I’ve always believed that our choices surrounding food are some of the most impactful choices we make. How and what we eat not only impact our health, but impact the health of the planet. I recently watched Cowspiracy which provides some staggering statistics about the environmental consequences of livestock production. As a result I’ve come to some new (and old) conclusions about my food philosophy that I wanted to share with you.
Eat personally: One way of eating isn’t necessarily right for everyone. The Ayurvedic approach to eating for your unique constitution really resonates with me.
Buy local, seasonal ingredients: Eating seasonally often ensures that you’re getting better quality ingredients and reducing the carbon footprint of your food.
Buy organic when possible: Don’t rely on the label. Many farms can’t afford to become certified organic, but still use sustainable farming methods. Avoid foods farmed using synthetic pesticides and herbicides as they are harmful to your health and the soil and water.

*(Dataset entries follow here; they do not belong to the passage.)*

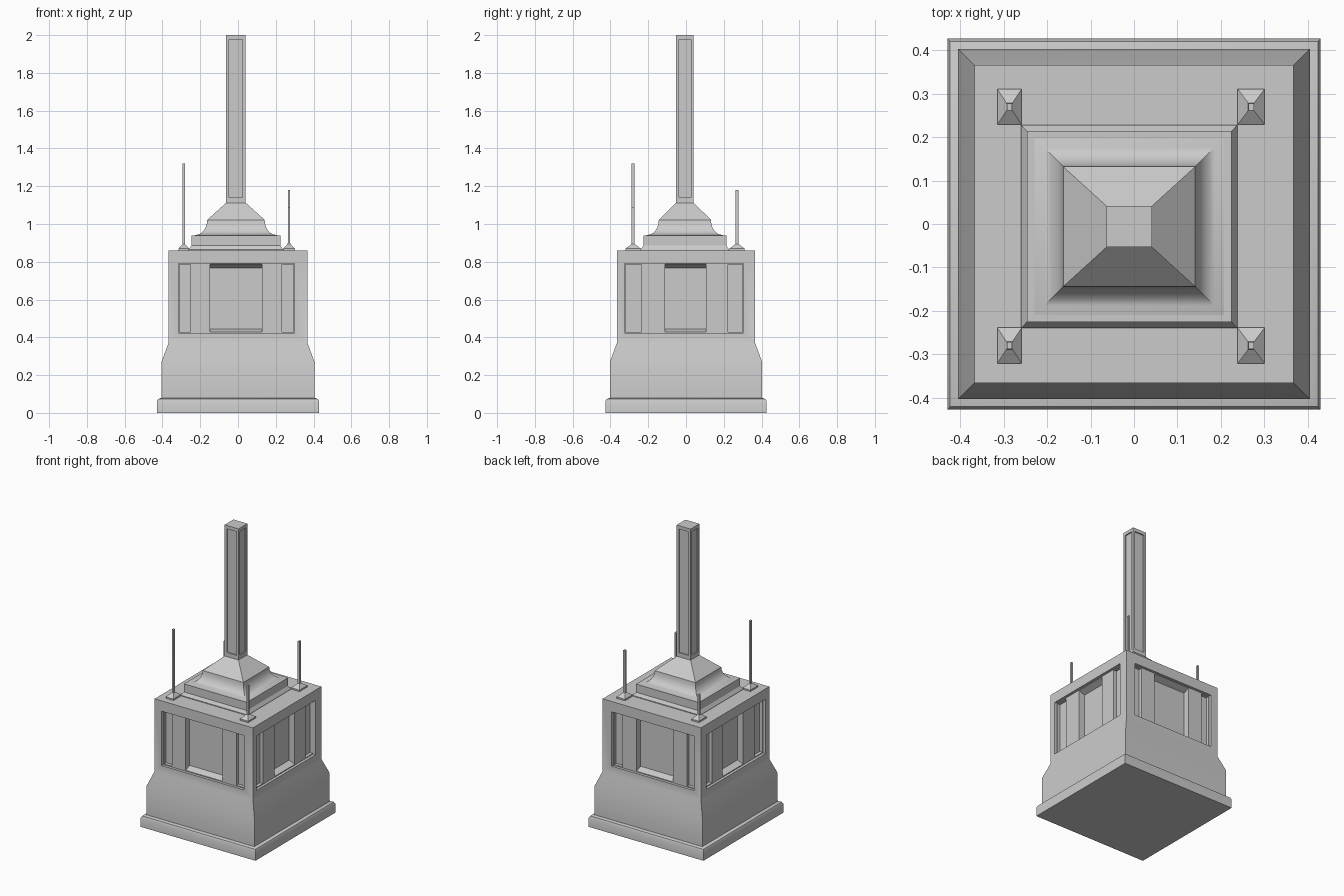
import bpy, bmesh, math

if "Cube" in bpy.data.objects:
    bpy.data.objects.remove(bpy.data.objects["Cube"])

CX, CY = -0.011, -0.006          # centre of the roof and obelisk
BX, BY = 0.368, 0.366            # half sizes of the main block


def make_object(name, bm):
    bmesh.ops.recalc_face_normals(bm, faces=bm.faces)
    me = bpy.data.meshes.new(name)
    bm.to_mesh(me)
    bm.free()
    ob = bpy.data.objects.new(name, me)
    bpy.context.collection.objects.link(ob)
    return ob


def loft(bm, rings):
    """Skin closed four-point rings and cap both ends."""
    vs = [[bm.verts.new(p) for p in r] for r in rings]
    for a, b in zip(vs, vs[1:]):
        for i in range(4):
            j = (i + 1) % 4
            bm.faces.new((a[i], a[j], b[j], b[i]))
    bm.faces.new(vs[0][::-1])
    bm.faces.new(vs[-1])


def tower(name, profile, cx=0.0, cy=0.0):
    """Rectangular stack from (half_x, half_y, z) levels."""
    bm = bmesh.new()
    loft(bm, [[(cx + sx * hx, cy + sy * hy, z)
               for sx, sy in ((-1, -1), (1, -1), (1, 1), (-1, 1))]
              for hx, hy, z in profile])
    return make_object(name, bm)


def on_side(side, u, d, z, hx, hy, cx, cy):
    """Point at depth d behind one of the four faces of a block."""
    return {"front": (cx + u, cy - hy + d, z), "back": (cx + u, cy + hy - d, z),
            "right": (cx + hx - d, cy + u, z), "left": (cx - hx + d, cy + u, z)}[side]


def carve(target, pockets, hx, hy, cx=0.0, cy=0.0):
    """Cut pockets [{side: (u0, u1)}, [(z0, z1, depth), ...]] on all sides."""
    bm = bmesh.new()
    for spans, levels in pockets:
        for side, (u0, u1) in spans.items():
            loft(bm, [[on_side(side, u, d, z, hx, hy, cx, cy)
                       for u, z in ((u0, z0), (u1, z0), (u1, z1), (u0, z1))]
                      for z0, z1, d in levels])
    cutter = make_object("cutter", bm)
    cutter.hide_render = True
    mod = target.modifiers.new("carve", 'BOOLEAN')
    mod.operation = 'DIFFERENCE'
    mod.solver = 'EXACT'
    mod.object = cutter
    bpy.context.view_layer.objects.active = target
    bpy.ops.object.modifier_apply(modifier=mod.name)
    bpy.data.objects.remove(cutter)


def spans(x0, x1, y0, y1):
    return {"front": (x0, x1), "back": (x0, x1), "right": (y0, y1), "left": (y0, y1)}


# stepped foot
plinth = tower("plinth", [(0.43, 0.427, 0), (0.43, 0.427, 0.06),
                          (0.424, 0.421, 0.073), (0.405, 0.403, 0.08)])

# main block with tapered shoulder
block = tower("main_block", [(0.405, 0.403, 0.08), (0.405, 0.403, 0.27),
                             (BX, BY, 0.37), (BX, BY, 0.86)])

# window openings, leaving pilasters between three deeper bays
carve(block, [(spans(-0.315, 0.30, -0.325, 0.305),
               [(0.422, 0.79, -0.03), (0.422, 0.79, 0.018)])], BX, BY)
straight = [(0.428, 0.785, -0.03), (0.428, 0.785, 0.04)]
carve(block, [
    (spans(-0.31, -0.252, -0.32, -0.235), straight),
    (spans(0.232, 0.295, 0.222, 0.30), straight),
    (spans(-0.148, 0.126, -0.11, 0.107),
     [(0.428, 0.787, -0.03), (0.428, 0.787, 0.018), (0.445, 0.768, 0.06)]),
], BX, BY)

# roof step with flared foot
step = tower("roof_step", [(0.249, 0.234, 0.855), (0.249, 0.234, 0.865),
                           (0.236, 0.22, 0.885), (0.236, 0.22, 0.94)], CX, CY)

# concave roof: swept curve, then straight slope to the obelisk
roof_profile = [(0.225, 0.209, 0.938)]
for i in range(7):
    a = math.radians(90 * i / 6)
    roof_profile.append((0.152 + 0.06 * (1 - math.sin(a)),
                         0.138 + 0.06 * (1 - math.sin(a)),
                         0.942 + 0.08 * (1 - math.cos(a))))
roof_profile.append((0.052, 0.047, 1.112))
roof = tower("curved_roof", roof_profile, CX, CY)

# obelisk with a sunk panel on each face
obelisk = tower("obelisk", [(0.052, 0.047, 1.105), (0.052, 0.047, 2.0)], CX, CY)
carve(obelisk, [(spans(-0.036, 0.036, -0.032, 0.032),
                 [(1.14, 1.977, -0.02), (1.14, 1.977, 0.008)])], 0.052, 0.047, CX, CY)

parts = [plinth, block, step, roof, obelisk]

# corner masts of differing heights on small pyramid feet
for x, y, hx, top in ((-0.287, -0.28, 0.028, 1.32), (0.27, -0.28, 0.031, 1.09),
                      (0.27, 0.27, 0.031, 1.18), (-0.287, 0.27, 0.028, 1.03)):
    parts.append(tower("corner_mast", [
        (hx, 0.041, 0.855), (hx, 0.041, 0.87), (0.007, 0.009, 0.893),
        (0.0065, 0.008, 0.9), (0.006, 0.008, top)], x, y))

# smooth only the gentle bends
bpy.ops.object.select_all(action='DESELECT')
for ob in parts:
    ob.select_set(True)
bpy.context.view_layer.objects.active = block
bpy.ops.object.shade_smooth_by_angle(angle=math.radians(32))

Eat raw, local honey: Fruit trees and other plants rely on bees for pollination so it’s important to support your local apiaries.

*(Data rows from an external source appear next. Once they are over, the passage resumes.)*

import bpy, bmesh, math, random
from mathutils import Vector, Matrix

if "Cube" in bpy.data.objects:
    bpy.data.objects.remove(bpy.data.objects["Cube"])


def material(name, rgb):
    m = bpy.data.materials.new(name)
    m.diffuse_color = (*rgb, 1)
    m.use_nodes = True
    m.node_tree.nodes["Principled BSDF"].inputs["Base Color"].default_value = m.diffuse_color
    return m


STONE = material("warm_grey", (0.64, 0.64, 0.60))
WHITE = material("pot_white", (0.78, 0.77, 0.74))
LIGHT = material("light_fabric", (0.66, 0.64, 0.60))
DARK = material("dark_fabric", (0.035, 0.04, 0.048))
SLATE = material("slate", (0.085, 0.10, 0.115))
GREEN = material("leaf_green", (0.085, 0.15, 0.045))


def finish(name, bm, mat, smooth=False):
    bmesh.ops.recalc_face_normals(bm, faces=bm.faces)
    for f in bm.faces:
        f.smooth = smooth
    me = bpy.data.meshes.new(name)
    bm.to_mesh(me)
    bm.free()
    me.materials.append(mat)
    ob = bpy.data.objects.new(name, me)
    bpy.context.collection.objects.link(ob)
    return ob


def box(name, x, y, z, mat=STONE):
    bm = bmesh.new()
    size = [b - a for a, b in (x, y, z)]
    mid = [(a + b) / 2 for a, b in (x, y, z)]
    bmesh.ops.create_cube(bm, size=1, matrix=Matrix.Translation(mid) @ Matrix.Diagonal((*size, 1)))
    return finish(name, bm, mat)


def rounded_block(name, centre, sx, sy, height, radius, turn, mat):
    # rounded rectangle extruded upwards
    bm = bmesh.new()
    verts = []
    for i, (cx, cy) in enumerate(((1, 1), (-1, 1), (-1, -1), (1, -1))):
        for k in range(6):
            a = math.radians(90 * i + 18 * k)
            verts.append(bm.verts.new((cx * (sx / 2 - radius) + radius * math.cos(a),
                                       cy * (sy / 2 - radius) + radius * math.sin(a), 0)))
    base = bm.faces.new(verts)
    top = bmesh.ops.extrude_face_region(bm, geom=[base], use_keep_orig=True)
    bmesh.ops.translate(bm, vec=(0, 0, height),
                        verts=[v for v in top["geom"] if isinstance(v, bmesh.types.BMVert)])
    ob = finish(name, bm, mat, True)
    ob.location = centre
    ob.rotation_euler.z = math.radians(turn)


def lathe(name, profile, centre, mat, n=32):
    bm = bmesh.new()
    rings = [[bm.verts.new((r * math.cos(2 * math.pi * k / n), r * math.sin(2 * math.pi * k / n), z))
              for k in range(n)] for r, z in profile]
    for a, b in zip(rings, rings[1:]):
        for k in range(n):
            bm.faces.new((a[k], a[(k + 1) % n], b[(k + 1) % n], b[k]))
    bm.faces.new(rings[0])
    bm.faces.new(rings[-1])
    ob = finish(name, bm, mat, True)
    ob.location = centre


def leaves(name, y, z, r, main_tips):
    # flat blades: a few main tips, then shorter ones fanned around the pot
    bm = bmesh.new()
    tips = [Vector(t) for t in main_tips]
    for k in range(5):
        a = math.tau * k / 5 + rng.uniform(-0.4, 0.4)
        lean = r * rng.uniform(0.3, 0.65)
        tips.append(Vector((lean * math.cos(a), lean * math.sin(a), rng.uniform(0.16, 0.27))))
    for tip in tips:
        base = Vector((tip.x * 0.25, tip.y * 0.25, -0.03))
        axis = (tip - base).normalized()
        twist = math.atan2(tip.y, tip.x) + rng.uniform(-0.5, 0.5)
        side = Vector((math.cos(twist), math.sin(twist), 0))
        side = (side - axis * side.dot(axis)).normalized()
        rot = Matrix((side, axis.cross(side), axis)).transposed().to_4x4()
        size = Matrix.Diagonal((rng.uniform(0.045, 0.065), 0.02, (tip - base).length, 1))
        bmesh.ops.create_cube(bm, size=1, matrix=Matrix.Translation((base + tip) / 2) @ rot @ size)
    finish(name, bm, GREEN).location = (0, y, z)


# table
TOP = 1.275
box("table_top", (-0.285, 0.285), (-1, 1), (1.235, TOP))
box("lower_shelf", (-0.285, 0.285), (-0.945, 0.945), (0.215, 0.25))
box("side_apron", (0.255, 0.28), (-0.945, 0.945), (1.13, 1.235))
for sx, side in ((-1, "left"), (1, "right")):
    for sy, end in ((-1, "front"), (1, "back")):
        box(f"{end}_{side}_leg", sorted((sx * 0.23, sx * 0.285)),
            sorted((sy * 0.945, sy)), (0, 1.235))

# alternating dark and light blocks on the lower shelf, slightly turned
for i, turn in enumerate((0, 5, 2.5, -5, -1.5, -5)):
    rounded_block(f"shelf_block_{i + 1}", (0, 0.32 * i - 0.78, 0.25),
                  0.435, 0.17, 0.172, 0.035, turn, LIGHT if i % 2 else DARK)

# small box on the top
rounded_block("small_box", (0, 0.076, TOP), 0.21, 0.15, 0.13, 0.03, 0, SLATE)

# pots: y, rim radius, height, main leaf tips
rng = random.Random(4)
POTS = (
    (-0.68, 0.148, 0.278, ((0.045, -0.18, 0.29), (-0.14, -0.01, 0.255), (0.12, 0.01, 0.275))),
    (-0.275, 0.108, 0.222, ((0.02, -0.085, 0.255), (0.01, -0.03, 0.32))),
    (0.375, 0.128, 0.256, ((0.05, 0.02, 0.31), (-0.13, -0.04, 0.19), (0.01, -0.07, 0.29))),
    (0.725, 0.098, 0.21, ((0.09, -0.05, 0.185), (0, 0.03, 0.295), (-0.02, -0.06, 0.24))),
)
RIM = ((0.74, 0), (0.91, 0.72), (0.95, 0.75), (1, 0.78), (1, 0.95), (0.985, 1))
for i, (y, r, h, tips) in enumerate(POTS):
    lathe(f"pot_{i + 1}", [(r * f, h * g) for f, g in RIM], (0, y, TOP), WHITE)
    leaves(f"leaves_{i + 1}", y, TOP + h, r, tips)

Eggs: I don’t have a problem with eggs from small, local farms who raise their hens on pasture and supplement with feed from local farms. I’d rather not support the large scale production of corn, soy and wheat for animal feed and avoid eggs laid by hens whose feed contains fish meal as it is often unsustainably caught and contributes to the decline of ocean health.

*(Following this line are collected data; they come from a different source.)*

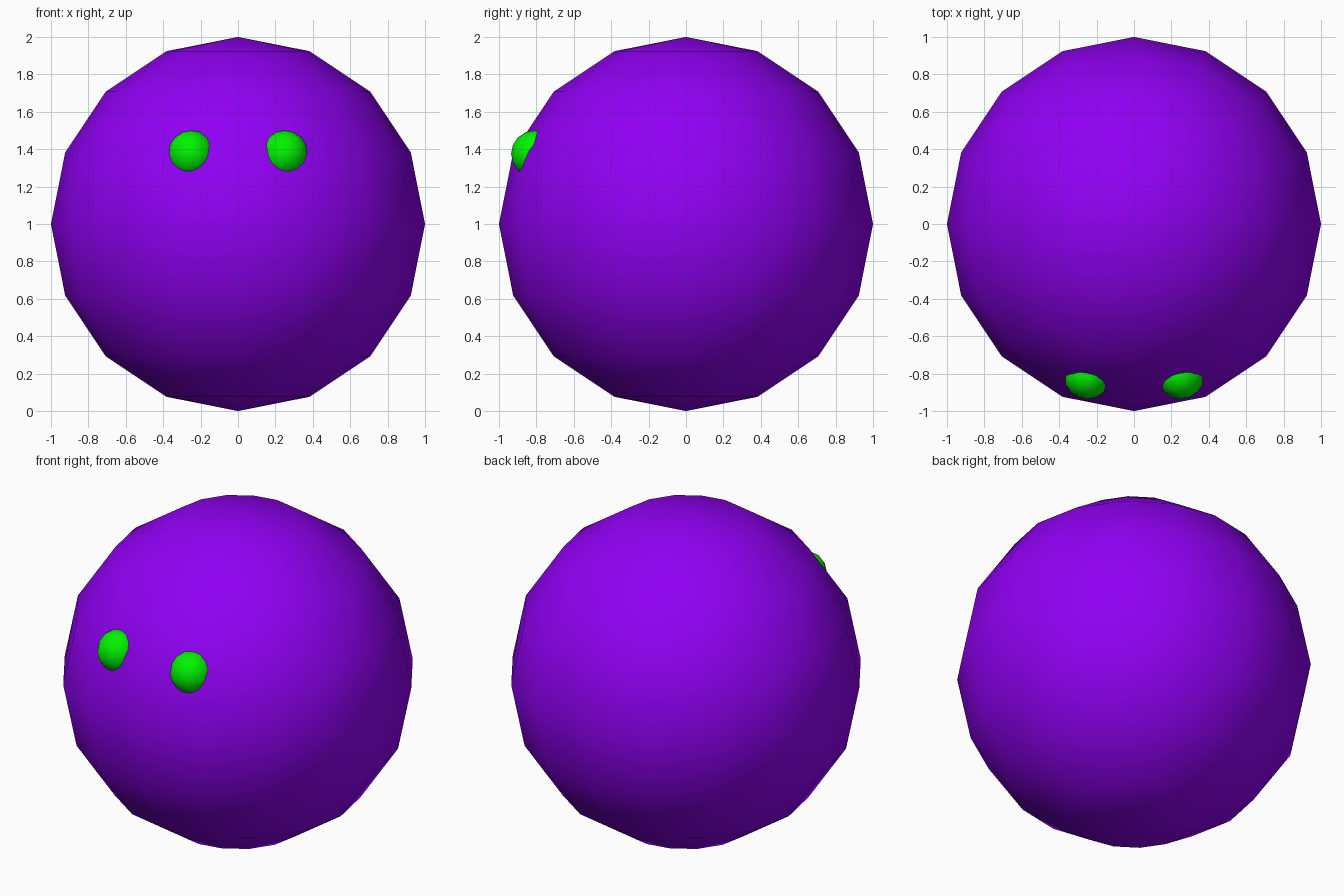
import bpy

if "Cube" in bpy.data.objects:
    bpy.data.objects.remove(bpy.data.objects["Cube"])


def material(name, color):
    mat = bpy.data.materials.new(name)
    mat.diffuse_color = color
    mat.use_nodes = True
    mat.node_tree.nodes["Principled BSDF"].inputs["Base Color"].default_value = mat.diffuse_color
    return mat


def ball(name, center, radius, mat):
    bpy.ops.mesh.primitive_uv_sphere_add(segments=16, ring_count=8,
                                         radius=radius, location=center)
    obj = bpy.context.object
    obj.name = name
    obj.data.materials.append(mat)
    bpy.ops.object.shade_smooth()
    return obj


purple = material("purple", (0.28, 0.0, 0.9, 1))
green = material("green", (0.0, 0.9, 0.0, 1))

# Low-poly round body
ball("body", (0, 0, 1), 1.0, purple)

# Pair of eyes, half sunk into the front
for side, name in ((-1, "left_eye"), (1, "right_eye")):
    ball(name, (side * 0.25, -0.81, 1.375), 0.125, green)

Dairy: Avoid dairy, especially from cows and other ruminants as they require enormous amounts of grain and water and produce copious amounts of methane. Livestock also take up large tracts of otherwise wild land resulting in the decline of wild predators when ranchers feel that their herds are threatened.
Meat and seafood: Avoid meat and seafood. If I can’t kill it I don’t want to eat it. Not only is red meat inflammatory and hard to digest, but new research shows that it is also possibly linked to an increased risk of cancer. As for pork, I’m troubled by the research that shows that pigs are as intelligent as dogs. Most seafood is overfished to the point where it will take years to reestablish healthy numbers. In addition, most commercial fishing methods result in damage to reefs and other species. Human rights violations are associated with shrimp fishing in Thailand and Southeast Asia.
Soy and palm oil: I avoid these two mainly because their production is a leading cause of deforestation and habitat destruction.
So, there you have it. I know it’s a lot to take in and want to emphasize that these are my opinions and while I’ve done some reading and research I definitely don’t have all the facts. My goal is simply to raise awareness about the issues in our food system with the hope that consumer demand will shift leading to healthier humans and a healthier planet.
Last but not least, thank you to all the wonderful sponsors who helped make this brunch possible. These producers and farmers are all doing great things!
CONDUIT COFFEE, SEATTLE, WA
|single origin, organic, fair trade, traceable coffee delivered by bicycle|
SCRAPPY’S BITTERS, SEATTLE, WA
|handcrafted, small-batch bitters|
COLLINS FAMILY ORCHARD, SELAH, WA
|organic, tree-ripened fruit|
BLUEBIRD GRAIN FARM, WINTHROP, WA
|organic, non-GMO, heirloom wheat varieties, grown, milled and ground to order insuring the sustained health of the soil and a nutrient dense product|
GIRL MEETS DIRT, ORCAS ISLAND, WA
|organic heritage fruit preserves from revitalized san juan island orchards|
LOCAL ROOTS FARM, DUVALL, WA
|ten acre family run vegetable farm using no synthetic inputs|
OMA’S HONEY, CORBETT, OR
|raw honey from a small organic flower farm|
VERMONT CREAMERY, WEBSTERVILLE, VT
|hormone free dairy from sustainable family farms|
KRISTA’S BAKING CO., SEATTLE, WA
|made with local, non-GMO ingredients|
SEATTLE FARM TABLES, REDMOND, WA